> _Records shown_
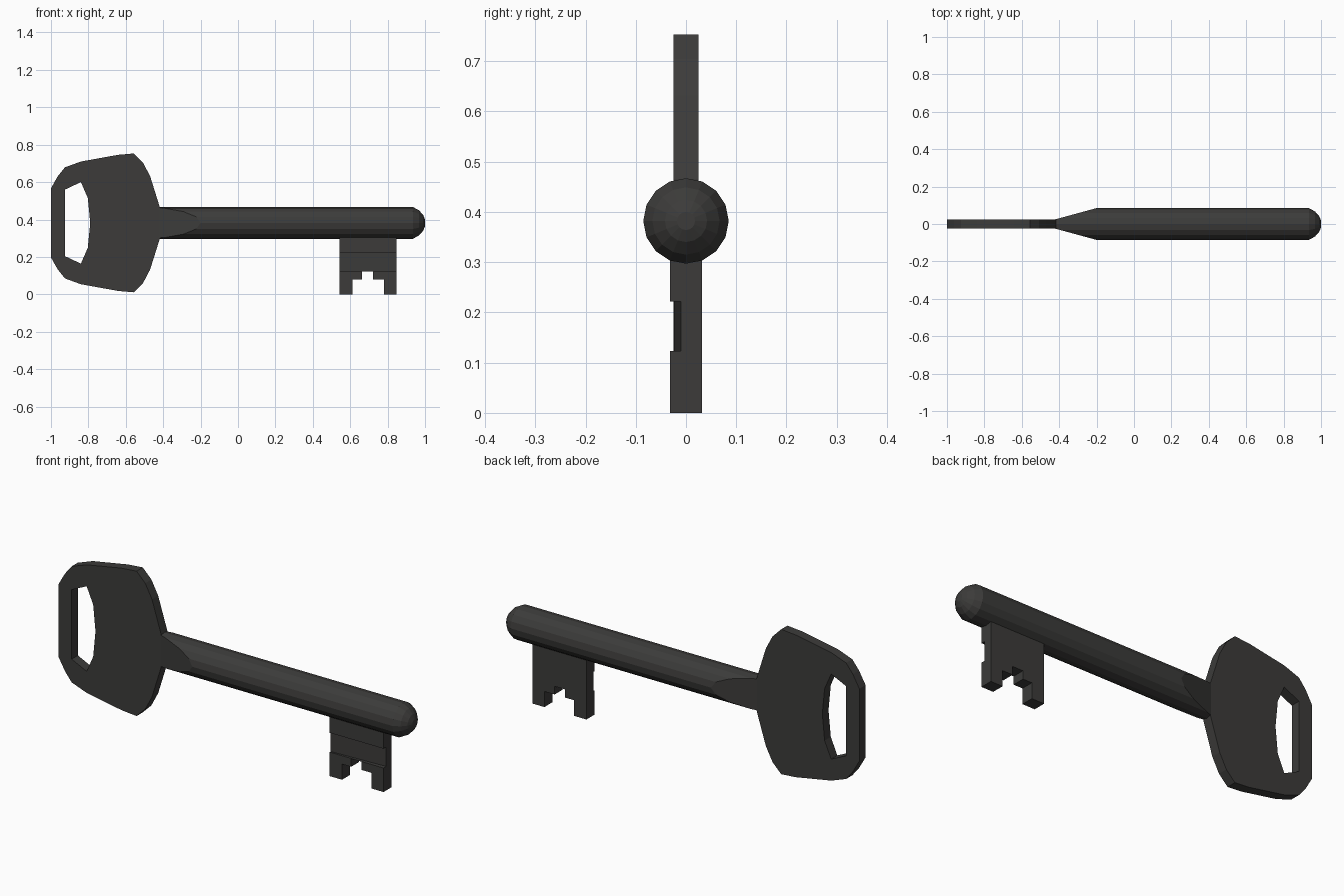
import bpy, bmesh
from math import cos, sin, tau
from mathutils import Vector

if "Cube" in bpy.data.objects:
    bpy.data.objects.remove(bpy.data.objects["Cube"])

CZ = 0.382   # height of the shaft axis
R = 0.085    # shaft radius

dark = bpy.data.materials.new("dark_metal")
dark.diffuse_color = (0.045, 0.044, 0.042, 1)
dark.use_nodes = True
dark.node_tree.nodes["Principled BSDF"].inputs["Base Color"].default_value = dark.diffuse_color


def finish(name, bm, material=dark):
    bmesh.ops.recalc_face_normals(bm, faces=bm.faces)
    mesh = bpy.data.meshes.new(name)
    bm.to_mesh(mesh)
    bm.free()
    obj = bpy.data.objects.new(name, mesh)
    bpy.context.collection.objects.link(obj)
    if material:
        mesh.materials.append(material)
    return obj


def plate(name, loops, half):
    """Flat plate from x/z outlines (later loops are holes), thick along y."""
    bm = bmesh.new()
    edges = []
    for pts in loops:
        vs = [bm.verts.new((x, -half, z)) for x, z in pts]
        edges += [bm.edges.new((vs[i - 1], vs[i])) for i in range(len(vs))]
    bmesh.ops.triangle_fill(bm, edges=edges, use_beauty=True, use_dissolve=False)
    ext = bmesh.ops.extrude_face_region(bm, geom=bm.faces[:], use_keep_orig=True)
    moved = [g for g in ext["geom"] if isinstance(g, bmesh.types.BMVert)]
    bmesh.ops.translate(bm, verts=moved, vec=(0, 2 * half, 0))
    return finish(name, bm)


def mirrored(half):
    """Mirror an outline half (heights relative to the axis) below the axis."""
    lower = [(x, -h) for x, h in reversed(half) if h > 0]
    return [(x, CZ + h) for x, h in half + lower]


# Bow with its hand hole
bow = [(-1, .185), (-.963, .25), (-.925, .297), (-.84, .328), (-.64, .364),
       (-.557, .371), (-.508, .322), (-.47, .25), (-.418, .084)]
hole = [(-.925, .178), (-.84, .218), (-.803, .133), (-.79, 0)]
plate("bow", [mirrored(bow), mirrored(hole)], 0.025)

# Round shaft with domed tip, flattened to a wedge at the bow
SIDES = 16
bm = bmesh.new()
rings = []
for x, r in [(-.42, R), (.935, R), (.968, .067), (.99, .042), (1, .018)]:
    rings.append([bm.verts.new((x, r * cos(tau * i / SIDES), CZ + r * sin(tau * i / SIDES)))
                  for i in range(SIDES)])
for a, b in zip(rings, rings[1:]):
    for i in range(SIDES):
        bm.faces.new((a[i - 1], a[i], b[i], b[i - 1]))
bm.faces.new(rings[0])
bm.faces.new(rings[-1])
for s in (1, -1):
    bmesh.ops.bisect_plane(bm, geom=bm.verts[:] + bm.edges[:] + bm.faces[:],
                           plane_co=(-.42, s * .025, CZ),
                           plane_no=Vector((-.06, s * .22, 0)).normalized(),
                           clear_outer=True)
    bmesh.ops.holes_fill(bm, edges=[e for e in bm.edges if e.is_boundary], sides=0)
finish("shaft", bm)

# Bit with stepped notch
bit = plate("bit", [[(.542, 0), (.612, 0), (.612, .08), (.663, .08), (.663, .122),
                     (.722, .122), (.722, .08), (.78, .08), (.78, 0), (.847, 0),
                     (.847, .34), (.542, .34)]], 0.032)

# Slanted groove along the front of the bit
bm = bmesh.new()
floor = [(.5, -.026), (.5, -.1), (.9, -.1), (.9, -.008)]
low, high = [[bm.verts.new((x, y, z)) for x, y in floor] for z in (.123, .222)]
bm.faces.new(low)
bm.faces.new(high)
for i in range(4):
    bm.faces.new((low[i - 1], low[i], high[i], high[i - 1]))
cutter = finish("groove_cutter", bm, None)
cutter.hide_render = True
cutter.display_type = 'WIRE'
mod = bit.modifiers.new("groove", 'BOOLEAN')
mod.operation = 'DIFFERENCE'
mod.solver = 'EXACT'
mod.object = cutter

> _Work to complete_
Establish how many lines of the material above hold the word "shaft". Nothing but the count should be returned.

> _Solution to the problem_
4